So how do we magically inject a healthy dose of low risk-gradient securities into today's market, where risk aversion, lack of trust in property values and pessimism associated with borrower performance rule the day?
Consider this thought: If you make a building more energy efficient, it will cost less to operate and even have a higher resale value. It makes perfect sense, considering energy-efficient buildings cost less to operate, thus making them more affordable. This means more people can qualify to own them, because power and heating/cooling costs have a lower impact on household budget scenarios – a very nice touch in today's economy.
Furthermore, people with energy-efficient homes can be considered less likely to default on the loans used to secure them, due to a more stable cost of ownership and the confirmation during the energy audit portion of the EEM pre-closing procedure.
Out of Washington

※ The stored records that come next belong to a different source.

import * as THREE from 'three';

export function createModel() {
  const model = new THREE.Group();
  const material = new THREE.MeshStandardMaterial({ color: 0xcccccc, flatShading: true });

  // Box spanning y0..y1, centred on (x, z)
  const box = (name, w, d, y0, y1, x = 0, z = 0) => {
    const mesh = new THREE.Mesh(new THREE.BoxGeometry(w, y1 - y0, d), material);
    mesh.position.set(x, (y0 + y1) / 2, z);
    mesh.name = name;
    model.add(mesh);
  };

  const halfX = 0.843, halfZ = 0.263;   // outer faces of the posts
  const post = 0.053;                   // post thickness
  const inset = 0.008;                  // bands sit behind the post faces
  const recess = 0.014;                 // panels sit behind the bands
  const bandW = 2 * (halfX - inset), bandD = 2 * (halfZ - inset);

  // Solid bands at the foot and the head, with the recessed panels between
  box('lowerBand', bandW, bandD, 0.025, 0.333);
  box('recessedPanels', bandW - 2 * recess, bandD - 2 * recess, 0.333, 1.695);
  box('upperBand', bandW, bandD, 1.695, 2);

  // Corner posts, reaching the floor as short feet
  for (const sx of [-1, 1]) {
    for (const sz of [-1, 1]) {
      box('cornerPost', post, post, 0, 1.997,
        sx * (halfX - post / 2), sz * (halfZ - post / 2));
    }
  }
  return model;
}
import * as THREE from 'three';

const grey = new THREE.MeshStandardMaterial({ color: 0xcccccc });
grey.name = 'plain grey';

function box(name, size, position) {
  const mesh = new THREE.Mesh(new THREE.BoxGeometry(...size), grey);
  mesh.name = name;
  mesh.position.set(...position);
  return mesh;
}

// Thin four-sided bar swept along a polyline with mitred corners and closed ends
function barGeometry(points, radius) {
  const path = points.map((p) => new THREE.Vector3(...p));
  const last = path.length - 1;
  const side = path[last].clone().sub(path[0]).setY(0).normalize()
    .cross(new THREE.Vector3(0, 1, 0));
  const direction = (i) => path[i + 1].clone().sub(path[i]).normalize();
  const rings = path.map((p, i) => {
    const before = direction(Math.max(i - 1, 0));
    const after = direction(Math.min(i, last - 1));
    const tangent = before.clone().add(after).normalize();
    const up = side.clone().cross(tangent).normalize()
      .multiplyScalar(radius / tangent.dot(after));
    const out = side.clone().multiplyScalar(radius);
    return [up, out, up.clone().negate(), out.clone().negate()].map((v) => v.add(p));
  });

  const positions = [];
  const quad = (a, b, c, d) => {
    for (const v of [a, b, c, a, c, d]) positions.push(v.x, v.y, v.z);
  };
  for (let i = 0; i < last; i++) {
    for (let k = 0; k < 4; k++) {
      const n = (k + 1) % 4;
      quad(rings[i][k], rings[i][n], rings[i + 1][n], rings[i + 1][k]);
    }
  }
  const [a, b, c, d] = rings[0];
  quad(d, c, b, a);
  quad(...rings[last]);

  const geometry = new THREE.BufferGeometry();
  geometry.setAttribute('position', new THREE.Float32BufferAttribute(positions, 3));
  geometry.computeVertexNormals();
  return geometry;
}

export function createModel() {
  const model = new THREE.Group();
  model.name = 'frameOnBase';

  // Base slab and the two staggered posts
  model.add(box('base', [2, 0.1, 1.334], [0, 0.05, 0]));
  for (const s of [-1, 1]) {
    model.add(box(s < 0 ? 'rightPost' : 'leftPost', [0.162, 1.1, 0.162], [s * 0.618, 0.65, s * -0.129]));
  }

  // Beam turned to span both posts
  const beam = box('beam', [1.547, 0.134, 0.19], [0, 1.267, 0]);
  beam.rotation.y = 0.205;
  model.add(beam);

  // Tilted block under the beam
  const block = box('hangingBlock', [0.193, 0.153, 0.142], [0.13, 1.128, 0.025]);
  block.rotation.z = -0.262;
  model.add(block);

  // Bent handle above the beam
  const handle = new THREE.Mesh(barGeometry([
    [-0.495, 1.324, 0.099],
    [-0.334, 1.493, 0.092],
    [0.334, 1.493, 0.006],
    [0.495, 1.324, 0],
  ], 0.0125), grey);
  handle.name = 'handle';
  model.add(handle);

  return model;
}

At the federal level, residential EEMs are nationally available through two agencies. The Federal Housing Administration (FHA) has an EEM program that allows lenders to add 100% of the additional cost of energy-efficiency improvements to an approved mortgage, provided that the additional costs do not exceed $4,000 or 5% of the home's value, up to a maximum of $8,000 (whichever is greater). FHA's program also covers manufactured housing.
The Department of Veterans' Affairs also has an EEM program that allows qualified military borrowers to finance energy improvements for purchasing an existing home. This program caps the energy improvements between $3,000 and $6,000.
Another option is the federal ENERGY STAR mortgage program. ENERGY STAR is a joint program by the EPA and the DOE in 1992. The mortgage program, which began with Maine and Colorado and has recently become available in 16 other states through HomeFirst Mortgage Corp., offers borrowers an opportunity to lower their energy consumption while making significant, affordable improvements to their homes, which will also lead to a reduction in the overall carbon emissions associated with the energy used in their homes.
The ENERGY STAR mortgage program demonstrates that financing can be a useful tool for enhancing the success of investing in energy-efficient homes by lowering borrowing costs, as well as the importance of utilizing a network of qualified energy auditors and contractors to ensure that cost-effective energy-efficiency improvements are realized.
ENERGY STAR mortgages incorporate the cost of energy-efficiency investments, allowing borrowers to pay for them over the life of their loans, including interest deductions from their federal and state income taxes. A key ENERGY STAR mortgage benefit is that a borrower can finance energy-saving improvements to their homes without paying more than they would for a typical mortgage.
Participating lenders also offer borrowers additional financial benefits, such as discounted mortgage rates, reduced loan fees, assistance with closing costs or another benefit that reduces the cost of the mortgage compared with financing that would otherwise be available to the borrower.
In the secondary markets, there is some activity unique to EEMs. Fannie Mae lends up to 5% for ENERGY STAR-qualified single-family, owner-occupied units, while Freddie Mac offers EEMs for one- to four-unit dwellings. But neither government-sponsored enterprise currently has mortgage-backed security programs that are specific to green-lending, though Freddie Mac has recently considered offering a $500 million green mortgage-backed security in conjunction with the Capital Markets Partnership, a Washington D.C.-based think tank whose main work focuses on green secondary market transformation.
As we enter a new decade, green lending seems like natural progression. Lending institutions of all kinds would be well served to add an intelligent green lending program, and secondary marketing executives need to pay more attention to this business strategy.
Jeffrey L. Cole is CEO of myEnergyLoan LLC, based in Tampa, Fla. He can be reached at firstname.lastname@example.org.